(SUPPLIED MATERIAL):
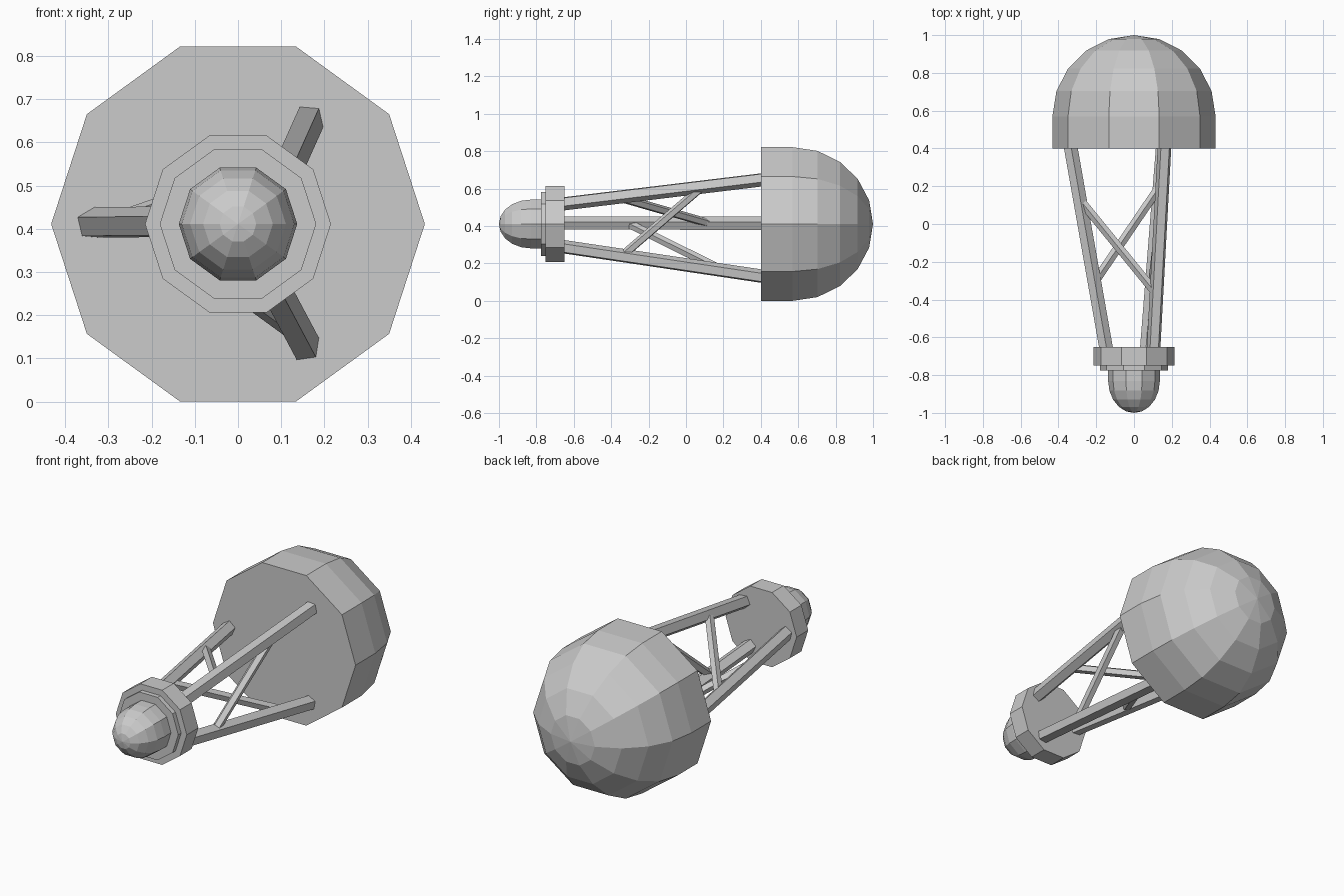
import bpy, bmesh, math
from mathutils import Vector

if "Cube" in bpy.data.objects:
    bpy.data.objects.remove(bpy.data.objects["Cube"])

CZ = 0.411      # height of the long axis
SIDES = 10


def finish(bm, name):
    bmesh.ops.recalc_face_normals(bm, faces=bm.faces)
    mesh = bpy.data.meshes.new(name)
    bm.to_mesh(mesh)
    bm.free()
    obj = bpy.data.objects.new(name, mesh)
    bpy.context.collection.objects.link(obj)
    return obj


def lathe(name, profile):
    """Spin (radius, y) points around the long axis; radius 0 makes a pole."""
    bm = bmesh.new()
    rings = []
    for r, y in profile:
        n = SIDES if r > 0 else 1
        rings.append([bm.verts.new((r * math.cos(math.tau * i / SIDES), y,
                                    CZ + r * math.sin(math.tau * i / SIDES)))
                      for i in range(n)])
    for a, b in zip(rings, rings[1:]):
        for i in range(SIDES):
            j = (i + 1) % SIDES
            if len(b) == 1:
                bm.faces.new((a[i], a[j], b[0]))
            else:
                bm.faces.new((a[i], a[j], b[j], b[i]))
    for ring in (rings[0], rings[-1]):
        if len(ring) > 1:
            bm.faces.new(ring)
    return finish(bm, name)


def bar(name, p, q, r, turn=0.0, n=5):
    """Straight n-sided bar from p to q."""
    d = (q - p).normalized()
    v = (Vector((0, 0, 1)) - d * d.z).normalized()
    u = d.cross(v)
    bm = bmesh.new()
    angles = [math.radians(turn) + math.tau * i / n for i in range(n)]
    ends = [[bm.verts.new(c + r * (u * math.cos(a) + v * math.sin(a)))
             for a in angles] for c in (p, q)]
    for i in range(n):
        j = (i + 1) % n
        bm.faces.new((ends[0][i], ends[0][j], ends[1][j], ends[1][i]))
    bm.faces.new(ends[0])
    bm.faces.new(ends[1])
    return finish(bm, name)


def dome(radius, y, length):
    """Profile of a half ellipsoid in five bands."""
    pts = [(radius * math.cos(math.radians(18 * k)),
            y + length * math.sin(math.radians(18 * k))) for k in range(5)]
    return pts + [(0, y + length)]


# Large rear dome, front collar and nose
lathe("rear_dome", [(0.432, 0.40)] + dome(0.432, 0.57, 0.43))
lathe("front_collar", [(0.215, -0.65), (0.215, -0.75)])
lathe("collar_step", [(0.181, -0.74), (0.181, -0.775)])
lathe("nose", [(0.137, -0.76)] + dome(0.137, -0.83, -0.17))

# Three long struts: (x, z) at y = -0.65, (x, z) at y = 0.40, section turn
struts = {
    "left": ((-0.15, 0.414), (-0.335, 0.412), 157),
    "upper": ((0.105, 0.522), (0.162, 0.649), 49),
    "lower": ((0.07, 0.287), (0.153, 0.131), -45),
}


def on_strut(key, y):
    a, b, _ = struts[key]
    return Vector((a[0], -0.65, a[1])).lerp(Vector((b[0], 0.40, b[1])),
                                            (y + 0.65) / 1.05)


for key, (_, _, turn) in struts.items():
    bar(key + "_strut", on_strut(key, -0.68), on_strut(key, 0.44), 0.038, turn)

# Diagonal braces between neighbouring struts
for a, ya, b, yb in (("lower", -0.34, "upper", 0.09),
                     ("upper", -0.37, "left", 0.13),
                     ("left", -0.31, "lower", 0.20)):
    bar(a + "_to_" + b + "_brace", on_strut(a, ya), on_strut(b, yb), 0.024, 20)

(DIRECTIONS FOR THIS TASK): Pictures stay out; the entries above are to be output exactly as given.

(ANSWER SPACE):
import bpy, bmesh, math
from mathutils import Vector

if "Cube" in bpy.data.objects:
    bpy.data.objects.remove(bpy.data.objects["Cube"])

CZ = 0.411      # height of the long axis
SIDES = 10


def finish(bm, name):
    bmesh.ops.recalc_face_normals(bm, faces=bm.faces)
    mesh = bpy.data.meshes.new(name)
    bm.to_mesh(mesh)
    bm.free()
    obj = bpy.data.objects.new(name, mesh)
    bpy.context.collection.objects.link(obj)
    return obj


def lathe(name, profile):
    """Spin (radius, y) points around the long axis; radius 0 makes a pole."""
    bm = bmesh.new()
    rings = []
    for r, y in profile:
        n = SIDES if r > 0 else 1
        rings.append([bm.verts.new((r * math.cos(math.tau * i / SIDES), y,
                                    CZ + r * math.sin(math.tau * i / SIDES)))
                      for i in range(n)])
    for a, b in zip(rings, rings[1:]):
        for i in range(SIDES):
            j = (i + 1) % SIDES
            if len(b) == 1:
                bm.faces.new((a[i], a[j], b[0]))
            else:
                bm.faces.new((a[i], a[j], b[j], b[i]))
    for ring in (rings[0], rings[-1]):
        if len(ring) > 1:
            bm.faces.new(ring)
    return finish(bm, name)


def bar(name, p, q, r, turn=0.0, n=5):
    """Straight n-sided bar from p to q."""
    d = (q - p).normalized()
    v = (Vector((0, 0, 1)) - d * d.z).normalized()
    u = d.cross(v)
    bm = bmesh.new()
    angles = [math.radians(turn) + math.tau * i / n for i in range(n)]
    ends = [[bm.verts.new(c + r * (u * math.cos(a) + v * math.sin(a)))
             for a in angles] for c in (p, q)]
    for i in range(n):
        j = (i + 1) % n
        bm.faces.new((ends[0][i], ends[0][j], ends[1][j], ends[1][i]))
    bm.faces.new(ends[0])
    bm.faces.new(ends[1])
    return finish(bm, name)


def dome(radius, y, length):
    """Profile of a half ellipsoid in five bands."""
    pts = [(radius * math.cos(math.radians(18 * k)),
            y + length * math.sin(math.radians(18 * k))) for k in range(5)]
    return pts + [(0, y + length)]


# Large rear dome, front collar and nose
lathe("rear_dome", [(0.432, 0.40)] + dome(0.432, 0.57, 0.43))
lathe("front_collar", [(0.215, -0.65), (0.215, -0.75)])
lathe("collar_step", [(0.181, -0.74), (0.181, -0.775)])
lathe("nose", [(0.137, -0.76)] + dome(0.137, -0.83, -0.17))

# Three long struts: (x, z) at y = -0.65, (x, z) at y = 0.40, section turn
struts = {
    "left": ((-0.15, 0.414), (-0.335, 0.412), 157),
    "upper": ((0.105, 0.522), (0.162, 0.649), 49),
    "lower": ((0.07, 0.287), (0.153, 0.131), -45),
}


def on_strut(key, y):
    a, b, _ = struts[key]
    return Vector((a[0], -0.65, a[1])).lerp(Vector((b[0], 0.40, b[1])),
                                            (y + 0.65) / 1.05)


for key, (_, _, turn) in struts.items():
    bar(key + "_strut", on_strut(key, -0.68), on_strut(key, 0.44), 0.038, turn)

# Diagonal braces between neighbouring struts
for a, ya, b, yb in (("lower", -0.34, "upper", 0.09),
                     ("upper", -0.37, "left", 0.13),
                     ("left", -0.31, "lower", 0.20)):
    bar(a + "_to_" + b + "_brace", on_strut(a, ya), on_strut(b, yb), 0.024, 20)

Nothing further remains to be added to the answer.